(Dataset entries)
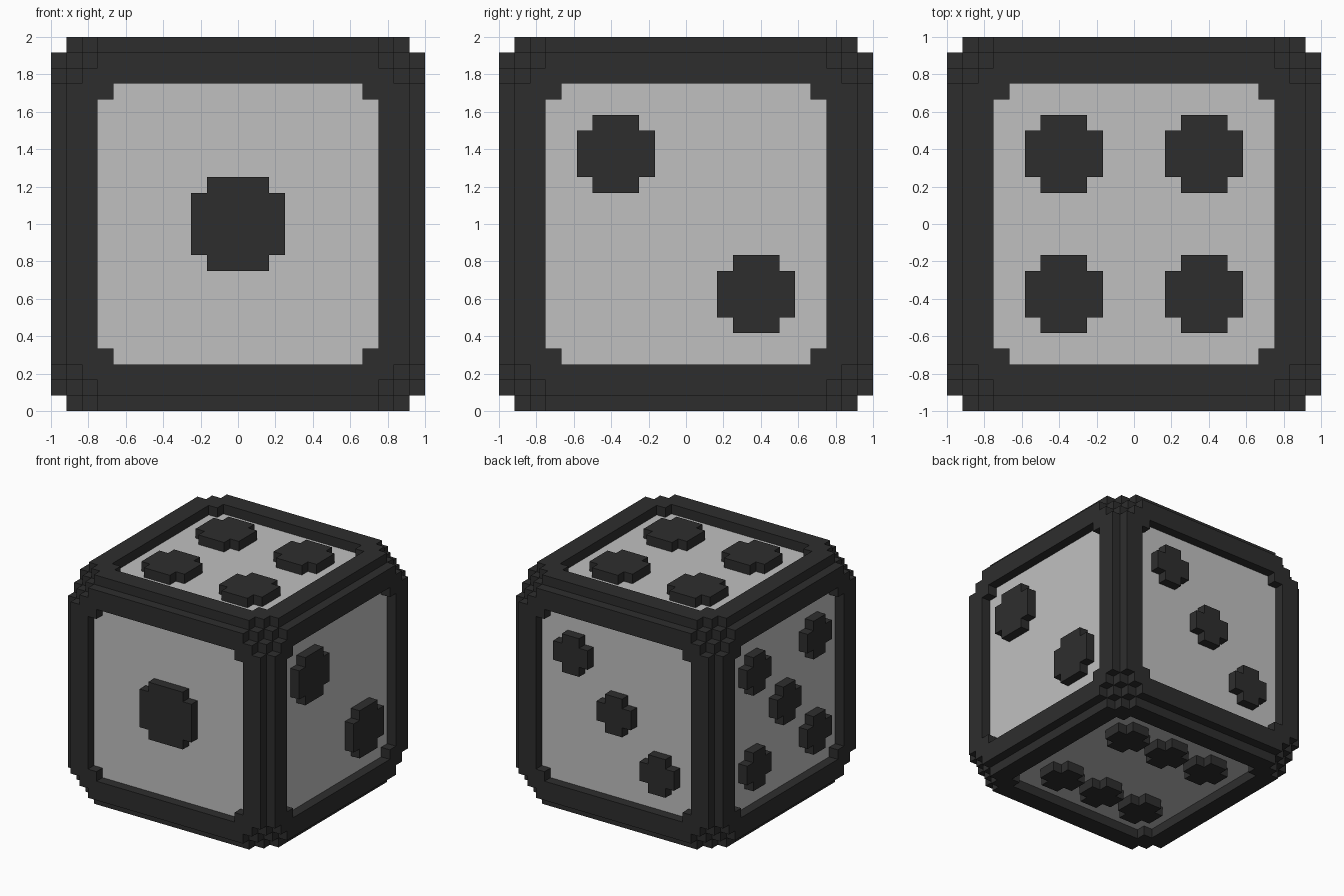
import bpy
import bmesh

U = 1 / 12          # one grid cell
HALF = 12           # half the die, in cells

if "Cube" in bpy.data.objects:
    bpy.data.objects.remove(bpy.data.objects["Cube"], do_unlink=True)


def material(name, rgb):
    m = bpy.data.materials.new(name)
    m.use_nodes = True
    m.diffuse_color = (*rgb, 1)
    bsdf = m.node_tree.nodes["Principled BSDF"]
    bsdf.inputs["Base Color"].default_value = (*rgb, 1)
    bsdf.inputs["Roughness"].default_value = 0.8
    return m


DARK = material("charcoal", (0.027, 0.027, 0.027))
LIGHT = material("light_grey", (0.53, 0.53, 0.53))


def prism(bm, outline, axis, lo, hi):
    """Extrude a 2D outline along an axis; outline uses the next two axes in cyclic order."""
    def vert(p, h):
        co = [0, 0, 0]
        co[axis], co[(axis + 1) % 3], co[(axis + 2) % 3] = h, p[0], p[1]
        return bm.verts.new((co[0] * U, co[1] * U, (co[2] + HALF) * U))
    a = [vert(p, lo) for p in outline]
    b = [vert(p, hi) for p in outline]
    bm.faces.new(a)
    bm.faces.new(b[::-1])
    n = len(a)
    for i in range(n):
        j = (i + 1) % n
        bm.faces.new((a[i], b[i], b[j], a[j]))


def finish(name, bm, mat):
    bmesh.ops.recalc_face_normals(bm, faces=bm.faces)
    me = bpy.data.meshes.new(name)
    bm.to_mesh(me)
    bm.free()
    me.materials.append(mat)
    ob = bpy.data.objects.new(name, me)
    bpy.context.collection.objects.link(ob)
    return ob


def rect(u0, v0, u1, v1):
    return [(u0, v0), (u1, v0), (u1, v1), (u0, v1)]


def pip_outline(u, v, size):
    """Square with one cell cut from each corner."""
    r, q = size / 2, size / 2 - 1
    pts = [(r, -q), (r, q), (q, q), (q, r), (-q, r), (-q, q),
           (-r, q), (-r, -q), (-q, -q), (-q, -r), (q, -r), (q, -q)]
    return [(u + x, v + y) for x, y in pts]


def stairs(n):
    """Outline of the corner cells whose two distances from the corner sum to n or more."""
    pts = []
    for a in range(3):
        b = max(0, n - a)
        if b < 3:
            if not pts:
                pts.append((a, 3))
            pts += [(a, b), (a + 1, b)]
    return pts + [(3, 3)]


SIGNS = (-1, 1)

# Edge beams, each with a notch along its outer edge
BEAM = [(9, 9), (12, 9), (12, 11), (11, 11), (11, 12), (9, 12)]
for axis in range(3):
    for s in SIGNS:
        for t in SIGNS:
            bm = bmesh.new()
            prism(bm, [(s * u, t * v) for u, v in BEAM], axis, -9, 9)
            finish("edge_beam_" + "xyz"[axis], bm, DARK)

# Stepped corner blocks, built in three layers
for sx in SIGNS:
    for sy in SIGNS:
        for sz in SIGNS:
            bm = bmesh.new()
            for c in range(3):
                outline = [(sx * (HALF - a), sy * (HALF - b)) for a, b in stairs(4 - c)]
                prism(bm, outline, 2, sz * (HALF - c), sz * (HALF - c - 1))
            finish("corner_block", bm, DARK)

# Each face: axis, sign, pip size, pip centres along the next two axes
FACES = {
    "front": (1, -1, 6, [(0, 0)]),
    "right": (0, 1, 5, [(-4.5, 4.5), (4.5, -4.5)]),
    "back": (1, 1, 4, [(5, 5), (0, 0), (-5, -5)]),
    "top": (2, 1, 5, [(u, v) for u in (-4.5, 4.5) for v in (-4.5, 4.5)]),
    "left": (0, -1, 4, [(0, 0)] + [(u, v) for u in (-5, 5) for v in (-5, 5)]),
    "bottom": (2, -1, 4, [(u, v) for u in (-5, 0, 5) for v in (-5, 5)]),
}
for name, (axis, s, size, centres) in FACES.items():
    # Recessed panel
    bm = bmesh.new()
    prism(bm, rect(-9, -9, 9, 9), axis, s * 9, s * 11)
    finish(name + "_panel", bm, LIGHT)

    # Small blocks filling the inner corners of the frame
    bm = bmesh.new()
    for su in SIGNS:
        for sv in SIGNS:
            prism(bm, rect(su * 8, sv * 8, su * 9, sv * 9), axis, s * 10.5, s * 12)
    finish(name + "_frame_fillets", bm, DARK)

    # Raised pips, flush with the frame
    for u, v in centres:
        bm = bmesh.new()
        prism(bm, pip_outline(u, v, size), axis, s * 10.5, s * 12)
        finish(name + "_pip", bm, DARK)
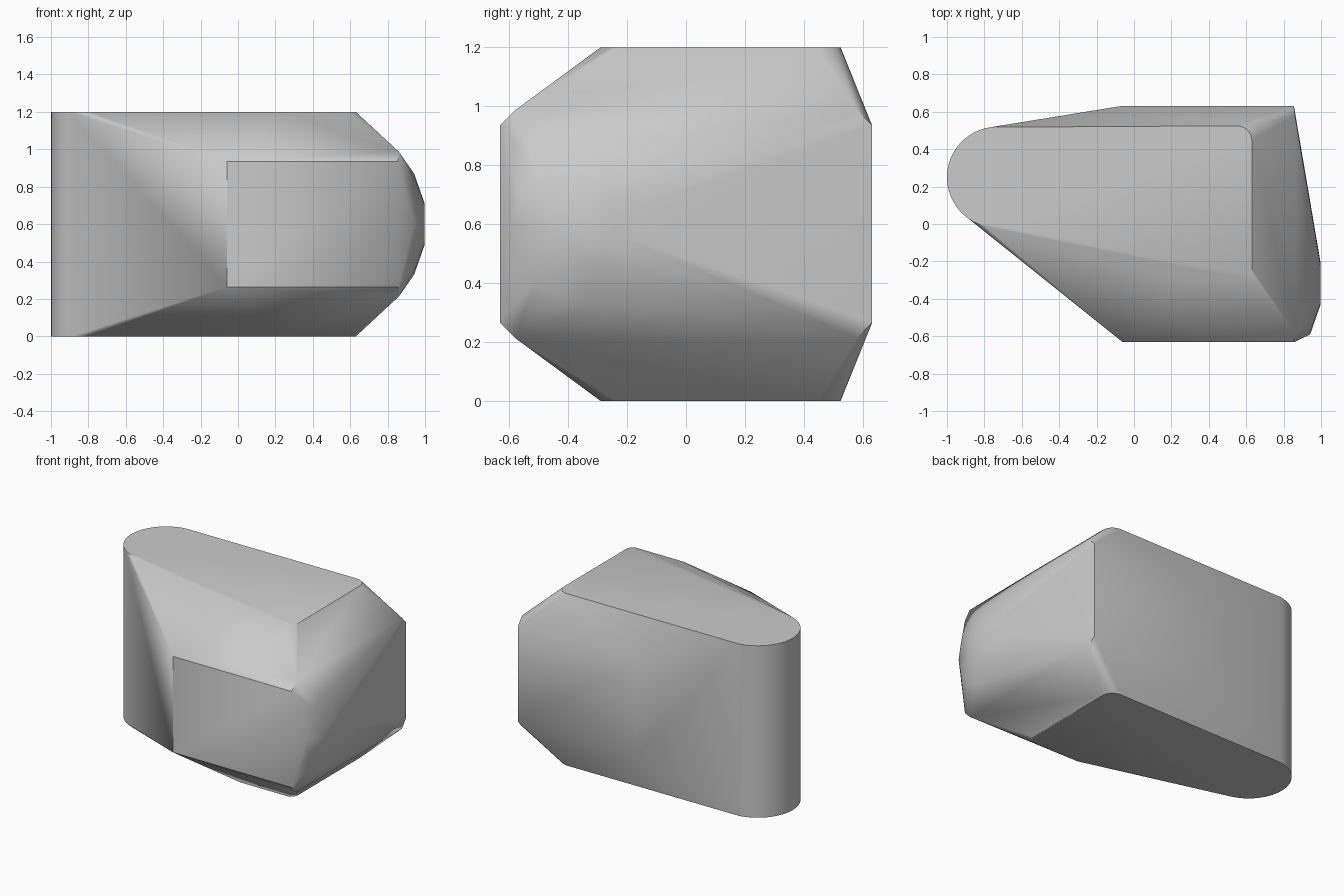
import bpy, bmesh
from math import sin, cos, radians

cube = bpy.data.objects.get("Cube")
if cube:
    bpy.data.objects.remove(cube)

MID = 0.6  # height of the horizontal symmetry plane


def arc(cx, cy, r, start, end, steps):
    """Points on a circular arc, angles in degrees."""
    angles = [radians(start + (end - start) * i / steps) for i in range(steps + 1)]
    return [(cx + r * cos(a), cy + r * sin(a)) for a in angles]


# Outline of the flat cap: round nose, chamfered front, rounded back corner
cap = arc(-0.73, 0.25, 0.27, 98, 255, 24)
cap += [(0.22, -0.29)]
cap += arc(0.58, -0.24, 0.05, 270, 360, 6)
cap += arc(0.55, 0.445, 0.08, 0, 90, 8)
points = [(x, y, 0.6) for x, y in cap]

# Body corners, heights measured from the symmetry plane
points += [(-0.06, -0.632, 0.335), (-0.06, 0.632, 0.335)]
for side in (-1, 1):
    points += [(0.855, side * 0.632, 0.335), (0.86, side * 0.58, 0.387)]

# Shallow dome on the left side
for x, r in ((0.942, 0.27), (0.998, 0.11)):
    points += [(x, y, z) for y, z in arc(-0.32, 0, r, 0, 360, 16)]

# Mirror top to bottom and wrap everything in one skin
bm = bmesh.new()
for x, y, h in points:
    for sign in (-1, 1):
        bm.verts.new((x, y, MID + sign * h))
bmesh.ops.remove_doubles(bm, verts=bm.verts, dist=0.0005)
hull = bmesh.ops.convex_hull(bm, input=bm.verts)
loose = {v for v in hull["geom_interior"] + hull["geom_unused"]
         if isinstance(v, bmesh.types.BMVert)}
bmesh.ops.delete(bm, geom=list(loose), context="VERTS")
bmesh.ops.dissolve_limit(bm, angle_limit=radians(0.5), verts=bm.verts, edges=bm.edges)
bmesh.ops.recalc_face_normals(bm, faces=bm.faces)

mesh = bpy.data.meshes.new("faceted_body")
bm.to_mesh(mesh)
bm.free()
body = bpy.data.objects.new("faceted_body", mesh)
bpy.context.collection.objects.link(body)

# Plain grey surface
grey = bpy.data.materials.new("plain_grey")
grey.use_nodes = True
colour = (0.6, 0.6, 0.6, 1)
grey.diffuse_color = colour
grey.node_tree.nodes["Principled BSDF"].inputs["Base Color"].default_value = colour
mesh.materials.append(grey)

bpy.ops.object.select_all(action="DESELECT")
body.select_set(True)
bpy.context.view_layer.objects.active = body
bpy.ops.object.shade_smooth_by_angle(angle=radians(35))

▶ TO DO:
The line with "(0.53, 0.53, 0.53))" ends the range, and the first line of the data begins it; repeat exactly those lines and nothing more, omitting pictures.

▶ FINISHED TASK:
import bpy
import bmesh

U = 1 / 12          # one grid cell
HALF = 12           # half the die, in cells

if "Cube" in bpy.data.objects:
    bpy.data.objects.remove(bpy.data.objects["Cube"], do_unlink=True)


def material(name, rgb):
    m = bpy.data.materials.new(name)
    m.use_nodes = True
    m.diffuse_color = (*rgb, 1)
    bsdf = m.node_tree.nodes["Principled BSDF"]
    bsdf.inputs["Base Color"].default_value = (*rgb, 1)
    bsdf.inputs["Roughness"].default_value = 0.8
    return m


DARK = material("charcoal", (0.027, 0.027, 0.027))
LIGHT = material("light_grey", (0.53, 0.53, 0.53))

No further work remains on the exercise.